Iron Age burials at Danebury Hillfort (excavations 1969-1988)
Danebury was an Iron Age hillfort occupied between 500 and 100 BC
The remains of at least 300 individuals have been found at Danebury, but less than 40 of them were complete bodies. Most of these were placed in disused storage pits, typical of Iron Age burial practice in Southern England from the 6th to early 1st centuries BC. The pits are within the settlement area, not in special cemetery zones. The burials were not accompanied by grave goods.
There are three principal categories of burial:
1) Whole bodies deposited soon after death before the flesh had decayed
2) Partial bodies buried some time after the connective tissue had begun to rot.
3) A number of partly articulated skeletons buried together.
Thirty-eight bodies from neonatal to about 45 years of age were found. Fifteen of these were males aged between 14-35, a higher percentage (39%) than would be expected from a typical population. The assumption is that young males were given preferential burial inside the hillfort.

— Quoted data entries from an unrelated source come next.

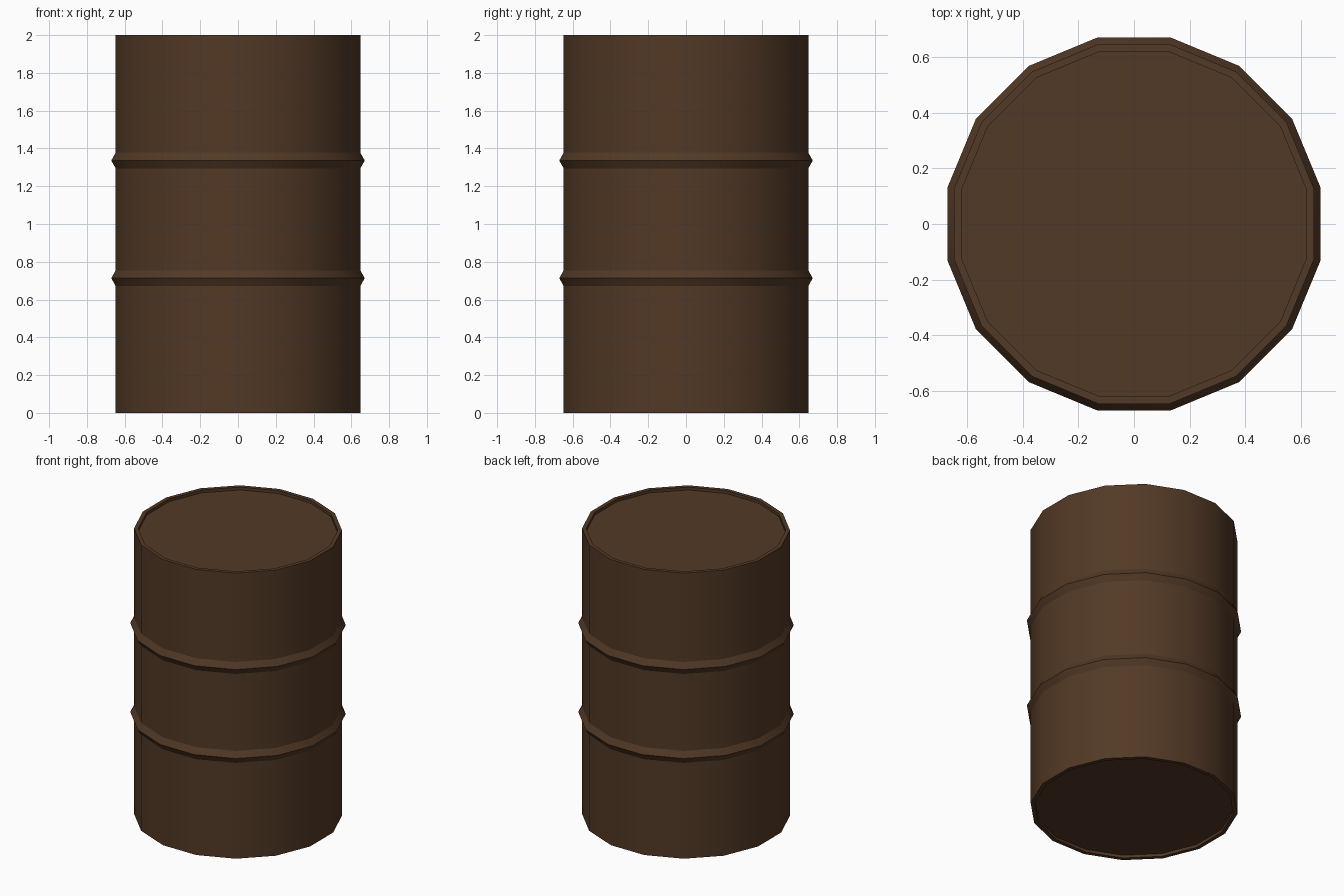
import bpy, bmesh, math

if "Cube" in bpy.data.objects:
    bpy.data.objects.remove(bpy.data.objects["Cube"])

SIDES = 16

# single brown paint
mat = bpy.data.materials.new("dark brown")
mat.diffuse_color = (0.085, 0.041, 0.019, 1)
mat.use_nodes = True
mat.node_tree.nodes["Principled BSDF"].inputs["Base Color"].default_value = mat.diffuse_color

# drum profile (radius, z): bottom recess, wall, two rolling hoops, top recess
R, RING, LIP = 0.66, 0.684, 0.633
profile = [(LIP, 0.02), (LIP, 0.0), (R, 0.0)]
for zc in (0.713, 1.336):
    profile += [(R, zc - 0.042), (RING, zc), (R, zc + 0.042)]
profile += [(R, 2.0), (LIP, 2.0), (LIP, 1.98)]

# revolve the profile, with flat edges facing the axes
bm = bmesh.new()
rings = []
for r, z in profile:
    rings.append([bm.verts.new((r * math.cos((i + 0.5) * 2 * math.pi / SIDES),
                                r * math.sin((i + 0.5) * 2 * math.pi / SIDES), z))
                  for i in range(SIDES)])
for a, b in zip(rings, rings[1:]):
    for i in range(SIDES):
        j = (i + 1) % SIDES
        bm.faces.new((a[i], a[j], b[j], b[i]))

# bottom plate and lid
bm.faces.new(rings[0][::-1])
bm.faces.new(rings[-1])
bmesh.ops.recalc_face_normals(bm, faces=bm.faces[:])

mesh = bpy.data.meshes.new("drum")
bm.to_mesh(mesh)
bm.free()
mesh.materials.append(mat)
drum = bpy.data.objects.new("drum", mesh)
bpy.context.collection.objects.link(drum)

# round wall stays smooth, hoops and rims stay crisp
bpy.context.view_layer.objects.active = drum
drum.select_set(True)
bpy.ops.object.shade_smooth_by_angle(angle=math.radians(27))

Partial burials included those where arms and heads (in particular) were missing. There is no clear evidence for violent dismemberment and the suggestion is that they were buried after the flesh had decayed, however, the 15 isolated skulls found in pits were mostly male, and several had severe head wounds. These may represent the result of ‘head-hunting’ as war trophies.
Two hundred and eleven isolated bones were found, mostly long bones from the right side of the body.
The partially articulated bodies were dumped into pits and the bones were often scattered and mixed. Sling stones and animal bones were also present. There was no evidence of butchery.
Skeletal remains on show at the Museum of the Iron Age, Andover, include five skulls, plus the complete skeleton of an adult male aged 30-40 years, the complete skeleton of an adult male aged 17-25 years and a number of disarticulated bones, displayed in the manner in which they were found during excavation. A1979.1
Danebury excavations by Barry Cunliffe.
Series by Dave Allen, Sarah Gould, Lesley Johnson, Jane King, with help from Stacie Elliot.